PROBLEM STATEMENT - In the listing below, a line holding "ends.append([bm.verts.new(polar(r, i *" and a line holding "0.155), (0.875, 0.155)]" mark the range. Retype both exactly, with all lines between them.

+ + +

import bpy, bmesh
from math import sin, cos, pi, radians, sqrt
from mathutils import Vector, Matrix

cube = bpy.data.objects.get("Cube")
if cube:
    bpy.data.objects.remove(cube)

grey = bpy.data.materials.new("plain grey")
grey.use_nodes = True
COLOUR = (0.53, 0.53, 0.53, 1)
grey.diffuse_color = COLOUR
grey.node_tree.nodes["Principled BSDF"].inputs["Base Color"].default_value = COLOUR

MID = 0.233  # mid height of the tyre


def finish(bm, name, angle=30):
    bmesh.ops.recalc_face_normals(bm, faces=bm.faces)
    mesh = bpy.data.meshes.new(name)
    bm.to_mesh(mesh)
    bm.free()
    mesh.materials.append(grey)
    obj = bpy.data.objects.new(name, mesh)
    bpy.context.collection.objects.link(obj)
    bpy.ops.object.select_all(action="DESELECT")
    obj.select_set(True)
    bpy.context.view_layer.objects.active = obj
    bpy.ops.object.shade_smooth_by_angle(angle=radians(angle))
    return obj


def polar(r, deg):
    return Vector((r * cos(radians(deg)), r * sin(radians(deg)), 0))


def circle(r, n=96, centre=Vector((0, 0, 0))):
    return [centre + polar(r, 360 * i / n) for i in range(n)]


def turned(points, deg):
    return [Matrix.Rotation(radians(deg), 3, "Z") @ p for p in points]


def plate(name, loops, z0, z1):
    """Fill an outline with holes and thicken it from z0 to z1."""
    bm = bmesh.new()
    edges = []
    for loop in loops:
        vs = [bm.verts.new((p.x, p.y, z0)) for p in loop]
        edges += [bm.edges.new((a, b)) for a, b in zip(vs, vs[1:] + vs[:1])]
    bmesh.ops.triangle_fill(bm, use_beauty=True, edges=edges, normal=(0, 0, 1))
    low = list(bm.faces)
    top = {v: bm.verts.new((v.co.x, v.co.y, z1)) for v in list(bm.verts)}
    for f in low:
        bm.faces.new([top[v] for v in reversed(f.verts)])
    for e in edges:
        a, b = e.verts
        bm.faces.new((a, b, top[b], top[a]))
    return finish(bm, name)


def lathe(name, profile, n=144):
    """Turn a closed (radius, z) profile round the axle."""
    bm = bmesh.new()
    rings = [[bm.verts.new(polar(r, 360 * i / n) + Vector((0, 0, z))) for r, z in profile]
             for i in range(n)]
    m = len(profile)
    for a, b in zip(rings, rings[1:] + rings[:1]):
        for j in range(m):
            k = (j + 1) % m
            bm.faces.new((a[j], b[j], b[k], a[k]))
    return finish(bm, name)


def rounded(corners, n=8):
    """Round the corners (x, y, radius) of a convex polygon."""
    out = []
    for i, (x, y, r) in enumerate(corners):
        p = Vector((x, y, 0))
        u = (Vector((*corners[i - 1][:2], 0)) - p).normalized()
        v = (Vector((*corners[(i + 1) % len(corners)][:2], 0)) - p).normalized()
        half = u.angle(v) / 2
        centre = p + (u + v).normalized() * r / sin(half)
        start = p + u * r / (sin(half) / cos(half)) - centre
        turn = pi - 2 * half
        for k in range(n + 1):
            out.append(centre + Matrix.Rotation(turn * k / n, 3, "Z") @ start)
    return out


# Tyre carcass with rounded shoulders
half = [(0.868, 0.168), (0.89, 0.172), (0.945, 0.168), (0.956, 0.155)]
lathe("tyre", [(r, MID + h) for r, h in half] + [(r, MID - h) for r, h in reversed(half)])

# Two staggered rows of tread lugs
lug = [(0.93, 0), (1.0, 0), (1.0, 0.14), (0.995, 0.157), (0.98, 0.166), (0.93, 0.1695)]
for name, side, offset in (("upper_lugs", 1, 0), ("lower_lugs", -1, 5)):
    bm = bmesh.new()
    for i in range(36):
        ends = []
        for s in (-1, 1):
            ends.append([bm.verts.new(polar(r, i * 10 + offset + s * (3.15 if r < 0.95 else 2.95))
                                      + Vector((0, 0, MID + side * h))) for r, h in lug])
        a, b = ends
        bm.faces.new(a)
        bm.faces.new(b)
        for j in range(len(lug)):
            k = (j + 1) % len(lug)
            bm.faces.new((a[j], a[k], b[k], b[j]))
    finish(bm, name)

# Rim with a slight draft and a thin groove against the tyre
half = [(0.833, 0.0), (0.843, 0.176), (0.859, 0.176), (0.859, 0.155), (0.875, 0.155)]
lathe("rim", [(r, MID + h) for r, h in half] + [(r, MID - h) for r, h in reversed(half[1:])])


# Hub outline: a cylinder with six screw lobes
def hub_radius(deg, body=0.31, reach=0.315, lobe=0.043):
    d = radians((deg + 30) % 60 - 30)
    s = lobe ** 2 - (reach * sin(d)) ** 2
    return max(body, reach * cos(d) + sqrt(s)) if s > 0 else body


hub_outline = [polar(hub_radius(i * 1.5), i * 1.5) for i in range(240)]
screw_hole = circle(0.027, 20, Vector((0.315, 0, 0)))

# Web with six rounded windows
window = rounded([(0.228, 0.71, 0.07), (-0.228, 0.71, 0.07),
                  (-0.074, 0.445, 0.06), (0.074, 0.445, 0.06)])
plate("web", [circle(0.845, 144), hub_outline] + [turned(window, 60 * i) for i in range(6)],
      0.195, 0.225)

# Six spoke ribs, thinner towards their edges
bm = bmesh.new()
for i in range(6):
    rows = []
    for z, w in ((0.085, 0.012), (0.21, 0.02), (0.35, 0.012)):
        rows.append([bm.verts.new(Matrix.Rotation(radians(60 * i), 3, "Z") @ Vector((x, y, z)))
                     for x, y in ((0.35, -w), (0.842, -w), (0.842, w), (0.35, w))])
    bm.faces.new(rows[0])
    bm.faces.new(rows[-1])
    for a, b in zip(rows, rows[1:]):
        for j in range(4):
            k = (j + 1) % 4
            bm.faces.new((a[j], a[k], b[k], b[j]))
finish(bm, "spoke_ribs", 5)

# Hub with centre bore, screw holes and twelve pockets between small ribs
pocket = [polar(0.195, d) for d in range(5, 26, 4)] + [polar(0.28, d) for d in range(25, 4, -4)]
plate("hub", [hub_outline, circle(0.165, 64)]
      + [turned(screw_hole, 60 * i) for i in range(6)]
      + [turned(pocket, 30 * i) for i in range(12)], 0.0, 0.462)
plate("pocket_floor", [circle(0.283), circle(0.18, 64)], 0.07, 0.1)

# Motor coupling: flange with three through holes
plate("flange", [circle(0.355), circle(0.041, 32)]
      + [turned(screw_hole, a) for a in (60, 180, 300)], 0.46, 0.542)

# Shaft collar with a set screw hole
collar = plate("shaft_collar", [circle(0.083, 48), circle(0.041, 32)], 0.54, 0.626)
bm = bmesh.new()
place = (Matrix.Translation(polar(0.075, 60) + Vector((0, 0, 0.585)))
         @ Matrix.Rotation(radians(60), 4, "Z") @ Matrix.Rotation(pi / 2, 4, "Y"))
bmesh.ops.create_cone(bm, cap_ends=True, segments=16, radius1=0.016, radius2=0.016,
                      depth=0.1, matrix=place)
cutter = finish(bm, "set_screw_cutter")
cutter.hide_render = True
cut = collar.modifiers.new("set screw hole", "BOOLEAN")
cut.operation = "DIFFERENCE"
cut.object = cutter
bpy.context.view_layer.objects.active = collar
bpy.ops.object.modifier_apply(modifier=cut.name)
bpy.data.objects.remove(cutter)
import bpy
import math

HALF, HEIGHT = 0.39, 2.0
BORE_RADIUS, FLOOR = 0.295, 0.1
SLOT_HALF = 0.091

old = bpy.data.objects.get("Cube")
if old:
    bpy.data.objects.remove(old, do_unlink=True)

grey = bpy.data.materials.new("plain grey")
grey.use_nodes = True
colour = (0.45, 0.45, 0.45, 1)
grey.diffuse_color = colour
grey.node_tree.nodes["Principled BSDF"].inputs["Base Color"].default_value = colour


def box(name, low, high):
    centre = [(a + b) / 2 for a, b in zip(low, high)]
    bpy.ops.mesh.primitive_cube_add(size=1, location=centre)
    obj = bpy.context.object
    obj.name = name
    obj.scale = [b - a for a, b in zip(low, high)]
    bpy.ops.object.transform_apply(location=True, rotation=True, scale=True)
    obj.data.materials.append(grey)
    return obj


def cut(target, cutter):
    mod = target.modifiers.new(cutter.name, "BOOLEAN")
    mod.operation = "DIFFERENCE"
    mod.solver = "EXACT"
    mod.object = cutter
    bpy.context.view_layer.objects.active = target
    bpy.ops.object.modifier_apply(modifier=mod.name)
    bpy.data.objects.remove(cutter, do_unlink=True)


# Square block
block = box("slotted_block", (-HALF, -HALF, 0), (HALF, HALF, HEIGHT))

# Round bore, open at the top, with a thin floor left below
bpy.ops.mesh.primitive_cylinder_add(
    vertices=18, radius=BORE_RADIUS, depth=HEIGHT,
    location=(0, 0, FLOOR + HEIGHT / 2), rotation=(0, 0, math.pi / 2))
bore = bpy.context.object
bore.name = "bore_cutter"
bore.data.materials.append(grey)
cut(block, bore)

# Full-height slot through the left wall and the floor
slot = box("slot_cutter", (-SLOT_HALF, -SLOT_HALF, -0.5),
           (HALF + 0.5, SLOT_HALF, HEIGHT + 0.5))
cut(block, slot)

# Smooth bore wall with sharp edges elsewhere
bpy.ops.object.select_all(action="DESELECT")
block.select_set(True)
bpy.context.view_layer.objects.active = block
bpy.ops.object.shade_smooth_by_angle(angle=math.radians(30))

+ + +

ANSWER BOX -
            ends.append([bm.verts.new(polar(r, i * 10 + offset + s * (3.15 if r < 0.95 else 2.95))
                                      + Vector((0, 0, MID + side * h))) for r, h in lug])
        a, b = ends
        bm.faces.new(a)
        bm.faces.new(b)
        for j in range(len(lug)):
            k = (j + 1) % len(lug)
            bm.faces.new((a[j], a[k], b[k], b[j]))
    finish(bm, name)

# Rim with a slight draft and a thin groove against the tyre
half = [(0.833, 0.0), (0.843, 0.176), (0.859, 0.176), (0.859, 0.155), (0.875, 0.155)]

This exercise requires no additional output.